Local police have seen a spike in the number of scamming victims in Gardner. According to Sgt. Lee Kraut, police have investigated reports of four incidents in the last two weeks.
“For us as a small agency, to see that many in a couple of weeks, to us, that’s a huge upswing,” he said.
The schemes are familiar. In one scheme, known as a lottery scam, victims receive a phone call – typically from someone with a foreign accent – advising the victim they’ve won a prize or lottery. In order to claim the prize however, the victim will be asked to pay taxes or paperwork fees first using either a money gram or a green dot card.
Any stranger asking for money via Money Gram or Green Dot card should send up a red flag to potential victims, Kraut explained.
“They’re almost impossible to track,” he said. “… Money gram seems to be a very common denominator. Never send anyone money over (Money Gram) unless you know the person you’re sending the money to.”
In another con, swindlers will call grandparents saying their grandchild or loved one is in jail overseas and needs cash to make bond. Typically, the scammers are able to use the correct names of family members and loved ones supposedly imprisoned.
“(Scammers) know what they’re doing,” Kraut said. “It’s their job.”
And evading law enforcement is part of the gig. Using throw-away cell phones, swindling others from across state and international borders, receiving mail and packages at foreclosed homes, and using fake identifications, the scammers are very difficult to trace and prosecute.
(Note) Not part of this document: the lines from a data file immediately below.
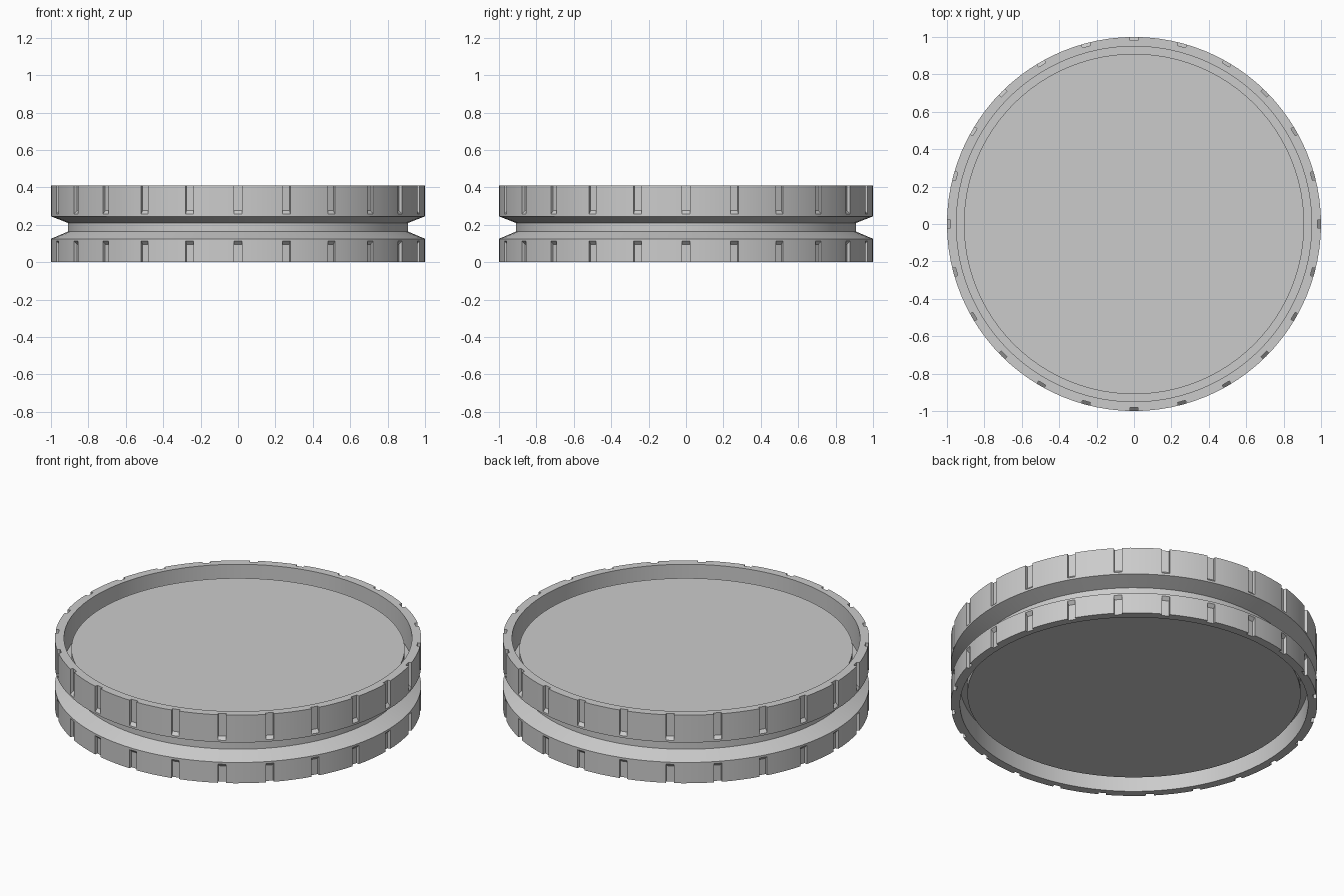
import bpy, bmesh, math
from mathutils import Matrix

if "Cube" in bpy.data.objects:
    bpy.data.objects.remove(bpy.data.objects["Cube"])

SEGMENTS = 96
NOTCHES = 24
HEIGHT = 0.41

grey = bpy.data.materials.new("light_grey")
grey.diffuse_color = (0.6, 0.6, 0.6, 1)
grey.use_nodes = True
grey.node_tree.nodes["Principled BSDF"].inputs["Base Color"].default_value = grey.diffuse_color


def add_object(name, bm):
    bmesh.ops.recalc_face_normals(bm, faces=bm.faces)
    mesh = bpy.data.meshes.new(name)
    bm.to_mesh(mesh)
    bm.free()
    mesh.materials.append(grey)
    obj = bpy.data.objects.new(name, mesh)
    bpy.context.collection.objects.link(obj)
    return obj


# Wheel body: recessed discs, inner gutters, rims and outer V groove
profile = [
    (0, 0.065), (0.91, 0.065), (0.91, 0.125), (0.95, 0.125), (0.95, 0),
    (1, 0), (1, 0.125), (0.91, 0.163), (0.91, 0.21), (1, 0.245),
    (1, HEIGHT), (0.95, HEIGHT), (0.95, 0.245), (0.91, 0.245),
    (0.91, 0.345), (0, 0.345),
]
bm = bmesh.new()
verts = [bm.verts.new((r, 0, z)) for r, z in profile]
edges = [bm.edges.new(pair) for pair in zip(verts, verts[1:])]
bmesh.ops.spin(bm, geom=verts + edges, cent=(0, 0, 0), axis=(0, 0, 1),
               angle=math.tau, steps=SEGMENTS, use_duplicate=False)
bmesh.ops.remove_doubles(bm, verts=bm.verts, dist=1e-4)
wheel = add_object("grooved_wheel", bm)

# Notch cutters: open at the rim edge, with a sloped inner end
upper = [(0.982, 0.275), (1.04, 0.217), (1.04, 0.5), (0.982, 0.5)]
lower = [(0.982, 0.095), (1.04, 0.153), (1.04, -0.1), (0.982, -0.1)]
bm = bmesh.new()
for i in range(NOTCHES):
    turn = Matrix.Rotation(math.tau * i / NOTCHES, 3, 'Z')
    for outline in (upper, lower):
        sides = [[bm.verts.new(turn @ Matrix.Translation((r, y, z)).translation)
                  for r, z in outline] for y in (-0.022, 0.022)]
        bm.faces.new(sides[0])
        bm.faces.new(sides[1][::-1])
        for a in range(4):
            b = (a + 1) % 4
            bm.faces.new((sides[0][b], sides[0][a], sides[1][a], sides[1][b]))
cutter = add_object("notch_cutter", bm)
cutter.hide_render = True

# Cut the notches, then smooth the round walls
cut = wheel.modifiers.new("notches", 'BOOLEAN')
cut.operation = 'DIFFERENCE'
cut.solver = 'EXACT'
cut.object = cutter
bpy.ops.object.select_all(action='DESELECT')
bpy.context.view_layer.objects.active = wheel
wheel.select_set(True)
bpy.ops.object.modifier_apply(modifier=cut.name)
bpy.data.objects.remove(cutter, do_unlink=True)
bpy.ops.object.shade_smooth_by_angle(angle=math.radians(18))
“You track it as much as you can, but it’s almost always a dead end,” Kraut said. “There’s just nothing to track.”
Swindlers are also using Craigslist and Ebay to cheat victims. In another recent scam, a local man attempted to sell his car using Craigslist. He received a call from an out-of-town person asking the seller to contact his agent about purchasing the car. They buyer will send a check for much more than the selling price of the vehicle, and then request that the seller send the extra money to an agent or purchasing broker. When the original check bounces, the car seller is out the money, and never hears from the buyer again about arrangements to ship the car.
“Most banks won’t help out too much on this, because (the seller) voluntarily sent the money,” Kraut said.
Again, police are typically unable to trace the scammer, but citizens can help themselves.
Before sending money in a car purchase or selling scam, Kraut suggests individuals should Google the phone number they’re given or the email address they receive from the potential buyer or seller. If it’s a scam, the number or address will likely show up in numerous, identical Craigslist ads.
“The people are doing this to multiple people in multiple states,” Kraut explained.
Scammers are also using Ebay for similar swindles. However, Ebay will usually refund money if buyers and sellers follow their rules exactly. That typically means using a Paypal account.
For Craigslist, Kraut advises only doing face-to-face transactions locally. “That’s what it was designed for,” he said.
He recommends taking a friend along to meet buyers or sellers and to meet in public places, and even at a police station if that’s where an individual feels most comfortable.
The recent scams, Kraut said, have just targeted elderly or disabled people.
“This has covered a wide range of people,” he said. “Everyone falls for something sometime.”